_Rendered images with source text_
•••••
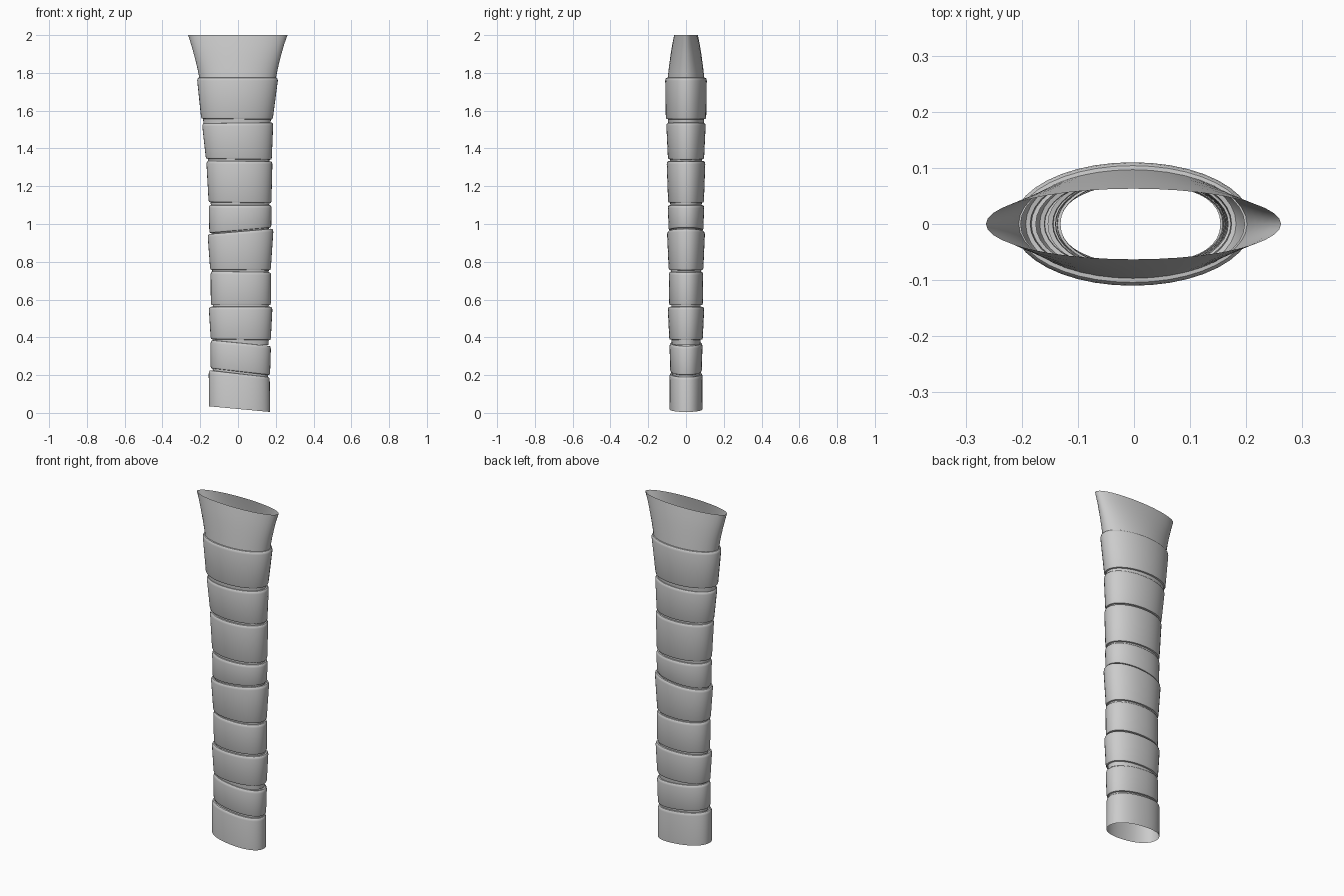
import bpy, bmesh, math

cube = bpy.data.objects.get("Cube")
if cube:
    bpy.data.objects.remove(cube, do_unlink=True)

SIDES = 40

grey = bpy.data.materials.new("neutral_grey")
grey.use_nodes = True
colour = (0.6, 0.6, 0.6, 1)
grey.diffuse_color = colour
grey.node_tree.nodes["Principled BSDF"].inputs["Base Color"].default_value = colour


def ring(bm, section, inset=0, lift=0, power=2):
    """Tilted oval; section = (z left, z right, x left, x right, half depth)."""
    z_left, z_right, x_left, x_right, depth = section
    middle = (x_left + x_right) / 2
    half = (x_right - x_left) / 2 - inset
    depth -= inset
    verts = []
    for i in range(SIDES):
        angle = math.tau * i / SIDES
        c, s = math.cos(angle), math.sin(angle)
        c = math.copysign(abs(c) ** (2 / power), c)
        s = math.copysign(abs(s) ** (2 / power), s)
        z = z_left + (z_right - z_left) * (c + 1) / 2 + lift
        verts.append(bm.verts.new((middle + half * c, depth * s, z)))
    return verts


def tube(name, rings, bm):
    """Skin consecutive rings as one open sleeve."""
    for low, high in zip(rings, rings[1:]):
        for i in range(SIDES):
            j = (i + 1) % SIDES
            bm.faces.new((low[i], low[j], high[j], high[i]))
    mesh = bpy.data.meshes.new(name)
    bm.to_mesh(mesh)
    bm.free()
    mesh.materials.append(grey)
    obj = bpy.data.objects.new(name, mesh)
    bpy.context.collection.objects.link(obj)
    bpy.ops.object.select_all(action='DESELECT')
    obj.select_set(True)
    bpy.context.view_layer.objects.active = obj
    bpy.ops.object.shade_smooth_by_angle(angle=math.radians(40))


# Lower and upper section of each wrapped band, bottom to top
bands = [
    ((.035, .005, -.154, .17, .087), (.225, .19, -.155, .168, .088)),
    ((.235, .2, -.145, .17, .084), (.385, .355, -.145, .174, .087)),
    ((.39, .385, -.145, .174, .089), (.562, .562, -.154, .182, .096)),
    ((.57, .57, -.144, .174, .089), (.75, .745, -.145, .175, .091)),
    ((.757, .755, -.148, .174, .092), (.947, .975, -.16, .187, .1)),
    ((.952, .98, -.152, .176, .092), (1.1, 1.1, -.154, .178, .096)),
    ((1.115, 1.11, -.156, .177, .095), (1.335, 1.332, -.167, .182, .102)),
    ((1.345, 1.34, -.171, .179, .096), (1.533, 1.537, -.189, .186, .104)),
    ((1.557, 1.553, -.196, .185, .107), (1.775, 1.775, -.216, .211, .11)),
]

for number, (low, high) in enumerate(bands, 1):
    bm = bmesh.new()
    power = 2.25 - .025 * number
    steps = []
    if number > 1:
        # Lip tucked into the band below, then a small rounded edge
        steps += [(low, .013, -.025), (low, .011, 0), (low, .003, .002)]
    steps += [(low, 0, .01 if number > 1 else 0)]
    # Rounded shoulder at the top
    steps += [(high, 0, -.016), (high, .002, -.006), (high, .006, -.001), (high, .014, 0)]
    tube(f"band_{number}", [ring(bm, *step, power) for step in steps], bm)

# Flared, open mouth that flattens toward its rim
bm = bmesh.new()
flare = [
    (1.755, -.202, .198, .099),
    (1.8, -.21, .206, .094),
    (1.85, -.221, .217, .088),
    (1.9, -.234, .23, .081),
    (1.95, -.248, .244, .073),
    (2, -.264, .262, .063),
]
tube("flared_mouth", [ring(bm, (z, z, left, right, depth))
                      for z, left, right, depth in flare], bm)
•••••
_The problem_
Read the entries above, then pull out the lines that include "number".

_Result_
for number, (low, high) in enumerate(bands, 1):
    power = 2.25 - .025 * number
    if number > 1:
    steps += [(low, 0, .01 if number > 1 else 0)]
    tube(f"band_{number}", [ring(bm, *step, power) for step in steps], bm)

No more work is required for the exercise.